## DATA FOR ANALYSIS
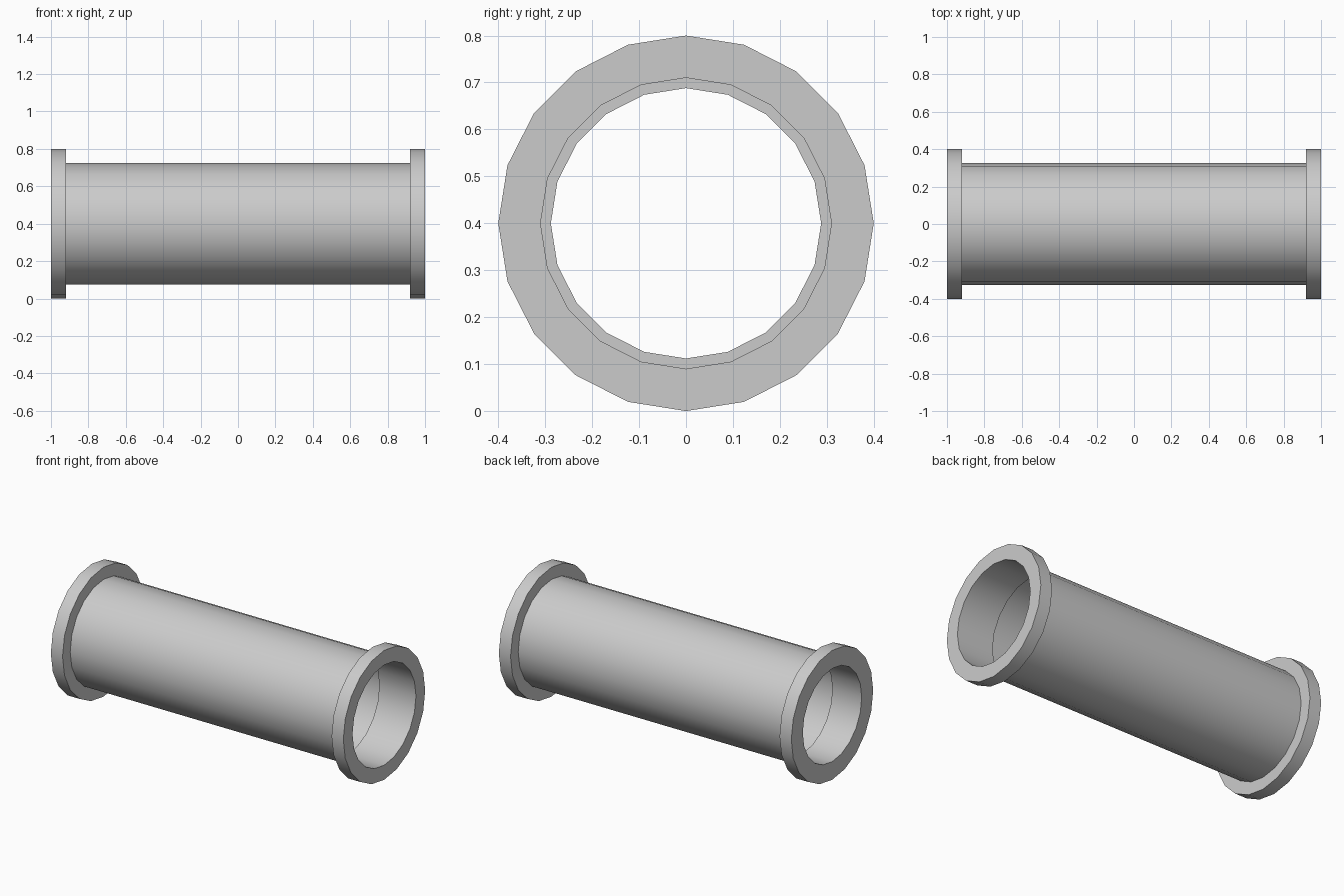
import bpy, bmesh, math

if "Cube" in bpy.data.objects:
    bpy.data.objects.remove(bpy.data.objects["Cube"])

SIDES = 20
AXIS_Z = 0.4


def lathe(name, profile):
    """Revolve (x, radius) points around the pipe's long axis."""
    bm = bmesh.new()
    rings = []
    for x, r in profile:
        rings.append([bm.verts.new((x,
                                    r * math.cos(2 * math.pi * i / SIDES),
                                    AXIS_Z + r * math.sin(2 * math.pi * i / SIDES)))
                      for i in range(SIDES)])
    for a, b in zip(rings, rings[1:]):
        for i in range(SIDES):
            j = (i + 1) % SIDES
            bm.faces.new((a[i], a[j], b[j], b[i]))
    mesh = bpy.data.meshes.new(name)
    bm.to_mesh(mesh)
    bm.free()
    obj = bpy.data.objects.new(name, mesh)
    bpy.context.collection.objects.link(obj)
    bpy.ops.object.select_all(action='DESELECT')
    obj.select_set(True)
    bpy.context.view_layer.objects.active = obj
    bpy.ops.object.shade_smooth_by_angle(angle=math.radians(30))
    return obj


# Long pipe wall between the flanges
lathe("pipe_wall", [(-0.92, 0.325), (0.92, 0.325)])

# Left flange with its short inner sleeve
lathe("left_flange", [(-0.80, 0.288), (-1.0, 0.288), (-1.0, 0.4),
                      (-0.92, 0.4), (-0.92, 0.325)])

# Right flange with a slightly wider, deeper sleeve
lathe("right_flange", [(0.92, 0.325), (0.92, 0.4), (1.0, 0.4),
                       (1.0, 0.31), (0.75, 0.31)])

## THE TASK
Copy each line of the records containing the string "name".

## SOLUTION FOR THIS PROBLEM
def lathe(name, profile):
    mesh = bpy.data.meshes.new(name)
    obj = bpy.data.objects.new(name, mesh)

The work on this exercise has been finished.